And this isn't only true regarding corporate taxes. Studies conducted by the Harvard economist Robert Barro have shown that tax cuts have a multiplier greater than 1.0. Basically, what this means is that each dollar cut in taxes (and thus added to the debt) creates more than one dollar in economic growth, thus decreasing the debt-to-GDP ratio. Barro's studies have also shown that spending increases have a multiplier less than 1.0, meaning that each dollar increase in spending creates less than $1 in economic growth, therefore increasing the debt-to-GDP ratio.

Barro's studies have also been backed up by studies conducted by two other Harvard economists, Silvia Ardagna and Alberto Alesina. These studies are even more important for our purposes here, as they not only show that tax cuts have a positive effect on economic growth, but that spending cuts are a better tool for reducing deficit spending than tax increases.

But wait! There's more! There's also the fact that, in the very long-run, tax cuts will not only reduce debt-to-GDP, but also increase overall tax revenues.

Going back to our corporate income tax example, an elimination of the corporate tax would result in a revenue loss of $350bn per year or $3.5 trillion every ten years. But that doesn't account for two things: (1) How increased economic growth from eliminating corporate taxes will increase revenues from other taxes; and (2) How some of the lost revenue from eliminating the corporate income tax will be regained through other taxes (e.g. eliminating the corporate tax will inevitably increase capital gains, thus increase tax revenues from the capital gains tax).

Unfortunately, this second factor cannot be readily quantified for - I've seen estimates everywhere from 50% to 100% of lost tax revenue from corporate income taxes would be recouped through other taxes. Because we cannot quantify this number, I do not think it's fair to use it in our analysis.

However, we can do rough "back of the napkin" calculations to determine how much increased economic growth will increase tax revenues. Again, going back to the 2009 figures posted above, the federal government collected $2,331.6 billion or $2.3 trillion in all tax revenues minus corporate tax revenues.
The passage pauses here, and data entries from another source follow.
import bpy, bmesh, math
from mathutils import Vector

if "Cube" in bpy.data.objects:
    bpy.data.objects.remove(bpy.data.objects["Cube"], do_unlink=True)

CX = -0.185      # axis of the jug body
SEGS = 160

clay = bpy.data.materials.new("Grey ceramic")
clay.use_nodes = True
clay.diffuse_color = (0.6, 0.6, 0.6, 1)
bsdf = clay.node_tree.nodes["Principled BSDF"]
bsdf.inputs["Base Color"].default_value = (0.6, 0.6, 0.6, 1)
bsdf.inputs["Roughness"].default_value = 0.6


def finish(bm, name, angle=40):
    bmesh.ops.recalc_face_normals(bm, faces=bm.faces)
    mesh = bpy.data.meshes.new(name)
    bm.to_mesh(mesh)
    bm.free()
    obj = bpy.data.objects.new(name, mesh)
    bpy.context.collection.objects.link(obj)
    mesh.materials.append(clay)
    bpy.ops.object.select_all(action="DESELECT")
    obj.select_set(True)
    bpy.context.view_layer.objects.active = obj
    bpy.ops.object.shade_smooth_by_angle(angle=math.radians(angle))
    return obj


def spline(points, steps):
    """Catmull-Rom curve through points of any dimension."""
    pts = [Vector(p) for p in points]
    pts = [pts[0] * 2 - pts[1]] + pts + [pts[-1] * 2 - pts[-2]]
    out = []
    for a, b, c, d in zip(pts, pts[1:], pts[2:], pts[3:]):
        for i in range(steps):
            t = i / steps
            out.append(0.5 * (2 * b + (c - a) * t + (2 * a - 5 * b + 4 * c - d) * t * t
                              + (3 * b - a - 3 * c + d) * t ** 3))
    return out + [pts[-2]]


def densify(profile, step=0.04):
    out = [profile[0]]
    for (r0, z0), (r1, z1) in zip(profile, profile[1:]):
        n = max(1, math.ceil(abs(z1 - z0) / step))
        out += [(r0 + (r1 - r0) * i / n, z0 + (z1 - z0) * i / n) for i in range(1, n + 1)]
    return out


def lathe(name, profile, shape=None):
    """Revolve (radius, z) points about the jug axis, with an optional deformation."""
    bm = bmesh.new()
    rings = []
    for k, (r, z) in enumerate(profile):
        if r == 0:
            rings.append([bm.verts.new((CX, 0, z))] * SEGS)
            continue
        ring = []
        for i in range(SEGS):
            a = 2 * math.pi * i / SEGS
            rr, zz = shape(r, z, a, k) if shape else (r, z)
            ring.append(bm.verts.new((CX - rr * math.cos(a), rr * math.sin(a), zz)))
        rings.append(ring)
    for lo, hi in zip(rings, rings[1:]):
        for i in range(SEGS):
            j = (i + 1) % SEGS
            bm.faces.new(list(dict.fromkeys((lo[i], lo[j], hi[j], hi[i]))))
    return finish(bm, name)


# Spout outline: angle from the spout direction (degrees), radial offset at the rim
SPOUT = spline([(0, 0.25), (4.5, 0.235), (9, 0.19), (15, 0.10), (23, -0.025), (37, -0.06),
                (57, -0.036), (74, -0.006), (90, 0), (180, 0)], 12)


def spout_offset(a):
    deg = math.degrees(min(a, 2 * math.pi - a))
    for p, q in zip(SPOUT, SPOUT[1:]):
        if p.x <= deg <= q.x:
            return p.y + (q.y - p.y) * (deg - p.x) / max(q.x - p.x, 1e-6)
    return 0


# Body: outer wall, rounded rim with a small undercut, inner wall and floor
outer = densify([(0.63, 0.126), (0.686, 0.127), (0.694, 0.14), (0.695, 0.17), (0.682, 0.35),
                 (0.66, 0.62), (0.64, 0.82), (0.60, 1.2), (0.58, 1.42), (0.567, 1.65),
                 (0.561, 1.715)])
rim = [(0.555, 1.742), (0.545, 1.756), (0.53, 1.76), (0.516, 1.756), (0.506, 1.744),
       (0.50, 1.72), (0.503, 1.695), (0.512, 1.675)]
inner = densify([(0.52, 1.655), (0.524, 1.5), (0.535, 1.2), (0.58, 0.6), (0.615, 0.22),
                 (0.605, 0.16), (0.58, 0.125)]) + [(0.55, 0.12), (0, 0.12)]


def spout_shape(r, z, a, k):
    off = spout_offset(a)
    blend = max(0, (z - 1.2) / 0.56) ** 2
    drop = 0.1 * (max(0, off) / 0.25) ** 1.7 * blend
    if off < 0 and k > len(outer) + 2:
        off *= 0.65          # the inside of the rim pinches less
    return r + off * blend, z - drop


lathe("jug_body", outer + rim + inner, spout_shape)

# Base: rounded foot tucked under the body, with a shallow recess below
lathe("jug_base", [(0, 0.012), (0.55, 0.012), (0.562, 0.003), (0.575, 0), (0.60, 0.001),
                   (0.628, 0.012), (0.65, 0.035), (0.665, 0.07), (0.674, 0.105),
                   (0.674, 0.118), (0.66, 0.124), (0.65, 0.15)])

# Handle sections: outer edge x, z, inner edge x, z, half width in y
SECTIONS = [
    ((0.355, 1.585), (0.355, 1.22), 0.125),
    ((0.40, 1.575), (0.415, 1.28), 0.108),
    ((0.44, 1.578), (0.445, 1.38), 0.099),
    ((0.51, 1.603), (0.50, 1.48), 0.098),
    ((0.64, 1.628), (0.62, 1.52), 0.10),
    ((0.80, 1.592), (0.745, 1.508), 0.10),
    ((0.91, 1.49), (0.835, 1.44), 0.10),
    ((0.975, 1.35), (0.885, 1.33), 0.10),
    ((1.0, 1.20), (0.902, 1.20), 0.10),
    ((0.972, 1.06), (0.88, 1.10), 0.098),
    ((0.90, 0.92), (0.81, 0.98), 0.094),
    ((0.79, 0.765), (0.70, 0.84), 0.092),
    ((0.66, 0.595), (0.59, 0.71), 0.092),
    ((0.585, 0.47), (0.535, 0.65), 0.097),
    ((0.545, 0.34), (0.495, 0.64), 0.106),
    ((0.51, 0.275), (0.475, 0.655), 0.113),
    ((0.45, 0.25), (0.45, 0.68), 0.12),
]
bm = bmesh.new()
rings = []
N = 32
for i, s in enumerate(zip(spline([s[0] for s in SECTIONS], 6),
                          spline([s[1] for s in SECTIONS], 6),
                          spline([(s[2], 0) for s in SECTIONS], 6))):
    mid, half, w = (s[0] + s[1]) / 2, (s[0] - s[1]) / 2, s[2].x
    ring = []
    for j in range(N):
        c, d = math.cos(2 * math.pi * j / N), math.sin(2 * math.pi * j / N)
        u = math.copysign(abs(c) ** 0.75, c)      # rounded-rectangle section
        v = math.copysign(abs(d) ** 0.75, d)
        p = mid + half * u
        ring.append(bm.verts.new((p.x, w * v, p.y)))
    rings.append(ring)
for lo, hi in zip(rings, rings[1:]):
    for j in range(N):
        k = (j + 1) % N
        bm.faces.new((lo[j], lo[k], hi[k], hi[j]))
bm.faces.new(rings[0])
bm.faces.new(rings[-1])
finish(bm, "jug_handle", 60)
Since, in our analysis above, we increased 2009 corporate tax revenues by about 3% to account for the minimal economic growth that has occurred between 2009-2011, we'll also increase the revenues from other taxes by 3%, which puts those revenues at $2.4 trillion.

When we account for the increase in economic growth over ten years from eliminating the corporate income tax, I think it is totally fair to assume that tax revenues from other taxes will increase by the same amount as the size of the economy. After all, tax revenue is proportionate to national income, especially since the majority of tax revenue in the United States come from taxes which tax incomes (e.g. individual, payroll, and capital gains taxes). So taking this assumption into account, tax revenue from other taxes would increase from $2.4 trillion to $3.5 trillion in ten years; from $2.4 trillion to $5.11 trillion in twenty years, and so on.

Of course, because the elimination of the corporate income tax would mean would reduce revenues by $3.5 trillion every ten years, these tax cuts wouldn't pay off in the first ten or twenty years. But when I did a little more math, I discovered that they would pay off between 60-70 years, as tax revenues would increase to $23.15 trillion in 60 years and $33.78 trillion in 70 years... Which would more than pay off the $3.5 trillion loss every ten years. (You do the math: $3.5 trillion x 7 decades = $24.5 trillion in lost revenue, while an increase from $2.4 trillion in tax revenues to $33.78 trillion means an increase of $31.38 trillion, which more than makes up for the $24.5 trillion loss.)

The above analysis can also be used to determine how long it would take other tax cuts to pay off.

So how's that for a debunking of left-wing rhetoric? Three Harvard economists have conclusively shown that tax cuts reduce debt-to-GDP while spending cuts are a better method for balancing the budget than tax hikes. I've also shown how corporate income tax cuts boost economic growth, reduce debt-to-GDP, and eventually pay off in the form of overall higher tax revenues.

So, next time you hear someone say it's time to tax the rich more, you know how to answer.